• _AIM OF THE TASK_: Only lines with the word "rings" belong in the answer; copy them from the records below.

• _Source texts of formatted documents_:
▬▬▬▬▬▬

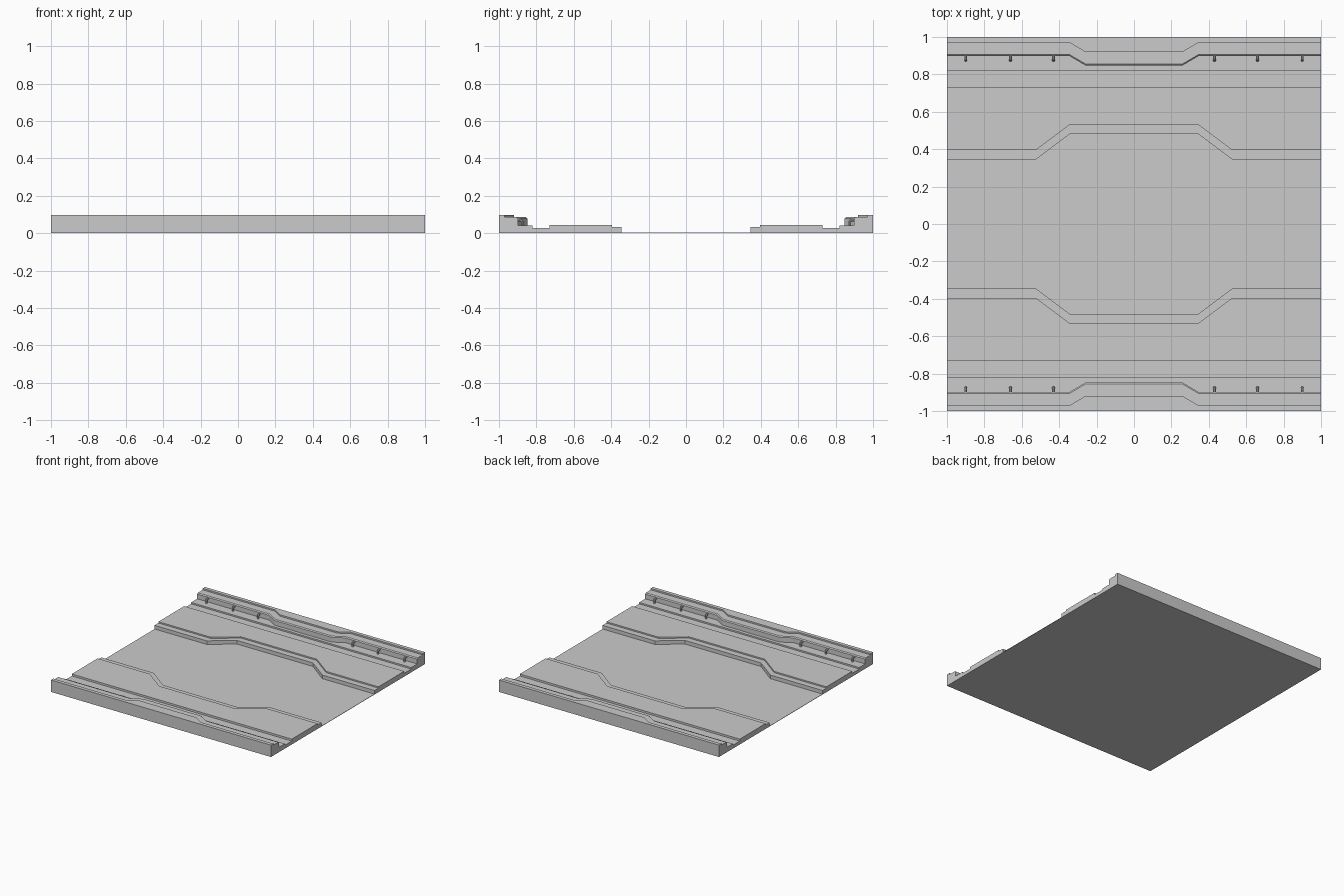
import bpy, bmesh
from math import sin, cos, pi
from mathutils import Vector

cube = bpy.data.objects.get("Cube")
if cube:
    bpy.data.objects.remove(cube)

grey = bpy.data.materials.new("light_grey")
grey.use_nodes = True
GREY = (0.6, 0.6, 0.6, 1)
grey.diffuse_color = GREY
grey.node_tree.nodes["Principled BSDF"].inputs["Base Color"].default_value = GREY


def add_object(name, bm):
    bmesh.ops.recalc_face_normals(bm, faces=bm.faces)
    mesh = bpy.data.meshes.new(name)
    bm.to_mesh(mesh)
    bm.free()
    mesh.materials.append(grey)
    obj = bpy.data.objects.new(name, mesh)
    bpy.context.collection.objects.link(obj)
    return obj


def loft(bm, rings):
    """Skin a list of closed rings and cap both ends."""
    rows = [[bm.verts.new(p) for p in ring] for ring in rings]
    for a, b in zip(rows, rows[1:]):
        for i in range(len(a)):
            j = (i + 1) % len(a)
            bm.faces.new((a[i], a[j], b[j], b[i]))
    bm.faces.new(rows[0])
    bm.faces.new(rows[-1])


# Floor panel: half section of (y, z), shifted by the recess and the wall bulge
def half_section(recess, bulge):
    return [
        (0.345 + recess, 0.003), (0.345 + recess, 0.033),   # inner step
        (0.395 + recess, 0.033), (0.395 + recess, 0.044),   # raised deck
        (0.73, 0.044), (0.73, 0.028),                       # gutter
        (0.82, 0.028), (0.82, 0.040),                       # shelf
        (0.898 - bulge, 0.040), (0.898 - bulge, 0.079),     # side wall
        (0.906 - bulge, 0.086),                             # wall chamfer
        (0.970 - bulge, 0.086), (0.970 - bulge, 0.098),     # top rim
        (1.0, 0.098), (1.0, 0.0),
    ]


def section(x, recess, bulge):
    half = half_section(recess, bulge)
    return [(x, y, z) for y, z in half] + [(x, -y, z) for y, z in reversed(half)]


stations = [(1.0, 0, 0), (0.525, 0, 0), (0.345, 0.135, 0), (0.26, 0.135, 0.05)]
full = [(-x, r, b) for x, r, b in stations] + stations[::-1]
bm = bmesh.new()
loft(bm, [section(*s) for s in full])
add_object("floor_panel", bm)


# Small elbow pipes from the side walls down to the shelves
def elbow(bm, x, side, radius=0.008, sides=8):
    path = [(0.902, 0.070, 0)]
    for k in range(4):
        a = k * pi / 6
        path.append((0.886 - 0.010 * sin(a), 0.060 + 0.010 * cos(a), a))
    path.append((0.876, 0.038, pi / 2))
    rings = []
    for y, z, a in path:
        ring = []
        for k in range(sides):
            t = 2 * pi * (k + 0.5) / sides
            u, v = radius * cos(t), radius * sin(t)
            ring.append(Vector((x + u, side * (y - v * sin(a)), z + v * cos(a))))
        rings.append(ring)
    loft(bm, rings)


for side, name in ((1, "back_pipes"), (-1, "front_pipes")):
    bm = bmesh.new()
    for x in (0.43, 0.66, 0.90):
        for sx in (1, -1):
            elbow(bm, sx * x, side)
    add_object(name, bm)
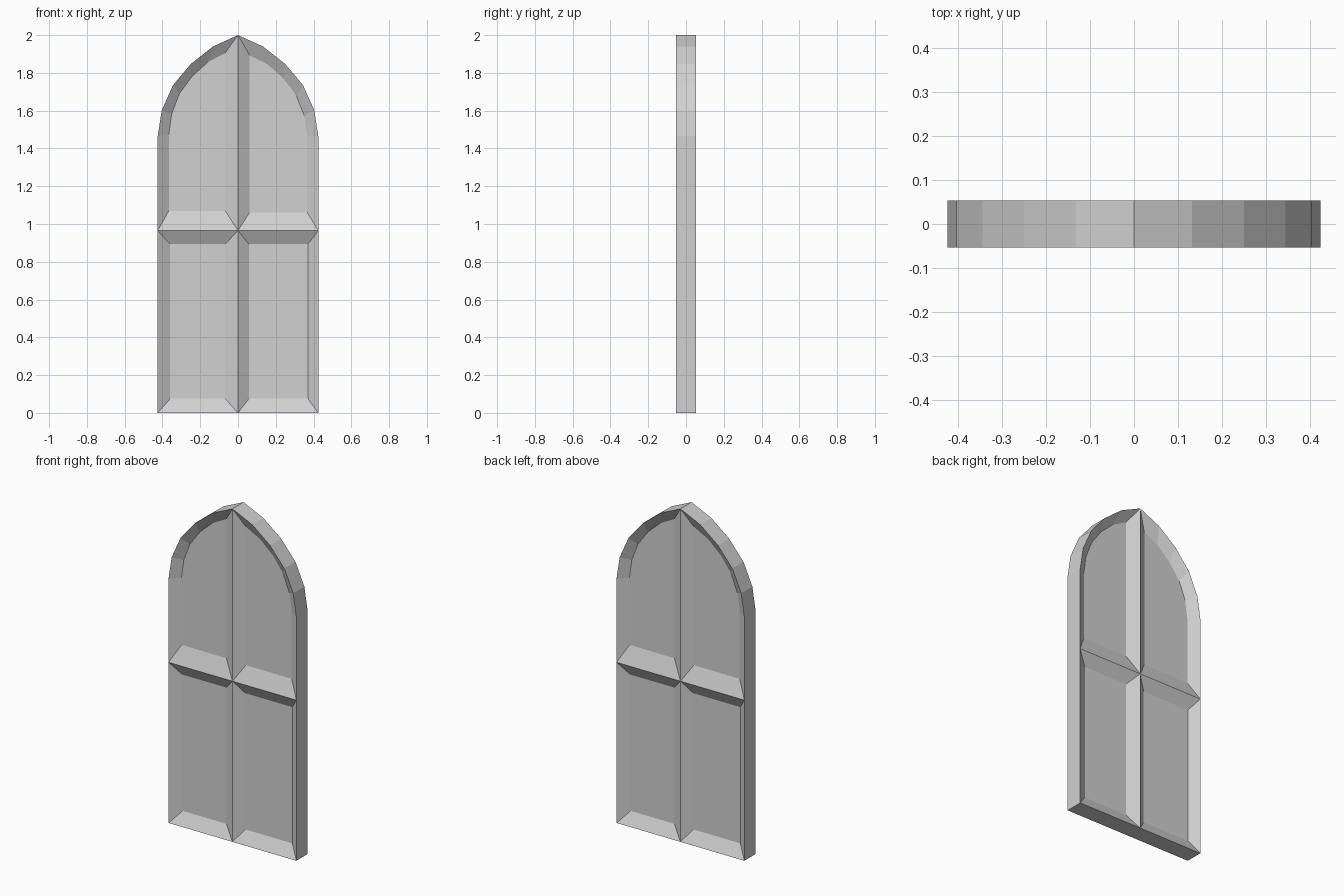
import bpy
import bmesh
from math import pi
from mathutils import Matrix

cube = bpy.data.objects.get("Cube")
if cube:
    bpy.data.objects.remove(cube, do_unlink=True)

HALF_W, RAIL_Z, HALF_T, RECESS = 0.425, 0.965, 0.053, 0.04

# Half outlines, from the centre bottom round the outer edge to the centre top
LOWER = [(0, 0), (HALF_W, 0), (HALF_W, RAIL_Z), (0, RAIL_Z)]
UPPER = [(0, RAIL_Z), (HALF_W, RAIL_Z), (HALF_W, 1.465), (0.404, 1.601),
         (0.345, 1.734), (0.25, 1.847), (0.132, 1.94), (0, 2)]

# Each bay: outline, side, and the sunken pane's x and z limits (inner, outer, bottom, top)
BAYS = [
    (LOWER, -1, (0.068, 0.359, 0.075, 0.893)),
    (LOWER, 1, (0.058, 0.37, 0.075, 0.893)),
    (UPPER, -1, (0.068, 0.366, 1.07, 1.905)),
    (UPPER, 1, (0.062, 0.366, 1.062, 1.893)),
]


def add_bay(bm, outline, side, pane):
    """Sloped border from the ridge outline down to a flat sunken pane."""
    x0, x1, z0, z1 = pane
    low, high = outline[0][1], outline[-1][1]
    outer, inner = [], []
    for x, z in outline:
        px = x0 + (x1 - x0) * x / HALF_W
        pz = z0 + (z1 - z0) * (z - low) / (high - low)
        outer.append(bm.verts.new((side * x, -HALF_T, z)))
        inner.append(bm.verts.new((side * px, RECESS - HALF_T, pz)))
    for i in range(len(outline)):
        j = (i + 1) % len(outline)
        bm.faces.new((outer[i], outer[j], inner[j], inner[i]))
    bm.faces.new(inner)


bm = bmesh.new()
for bay in BAYS:
    add_bay(bm, *bay)
bmesh.ops.remove_doubles(bm, verts=bm.verts, dist=0.0005)
front = bm.faces[:]

# Back side: the front turned half round
back = bmesh.ops.duplicate(bm, geom=bm.verts[:] + bm.edges[:] + front)
bmesh.ops.rotate(bm, cent=(0, 0, 0), matrix=Matrix.Rotation(pi, 3, "Z"),
                 verts=[v for v in back["geom"] if isinstance(v, bmesh.types.BMVert)])

# Outer rim through the thickness
edges = [e for e in bm.edges if e.is_boundary and e.verts[0].co.y < 0]
rim = bmesh.ops.extrude_edge_only(bm, edges=edges)
bmesh.ops.translate(bm, vec=(0, 2 * HALF_T, 0),
                    verts=[v for v in rim["geom"] if isinstance(v, bmesh.types.BMVert)])
bmesh.ops.remove_doubles(bm, verts=bm.verts, dist=0.0005)
bmesh.ops.recalc_face_normals(bm, faces=bm.faces)

mesh = bpy.data.meshes.new("arched_window")
bm.to_mesh(mesh)
bm.free()
window = bpy.data.objects.new("arched_window", mesh)
bpy.context.collection.objects.link(window)

# Plain grey finish
grey = bpy.data.materials.new("light_grey")
grey.use_nodes = True
colour = (0.64, 0.64, 0.64, 1)
grey.diffuse_color = colour
grey.node_tree.nodes["Principled BSDF"].inputs["Base Color"].default_value = colour
mesh.materials.append(grey)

▬▬▬▬▬▬

• _OUTPUT BELOW_:
def loft(bm, rings):
    """Skin a list of closed rings and cap both ends."""
    rows = [[bm.verts.new(p) for p in ring] for ring in rings]
    rings = []
        rings.append(ring)
    loft(bm, rings)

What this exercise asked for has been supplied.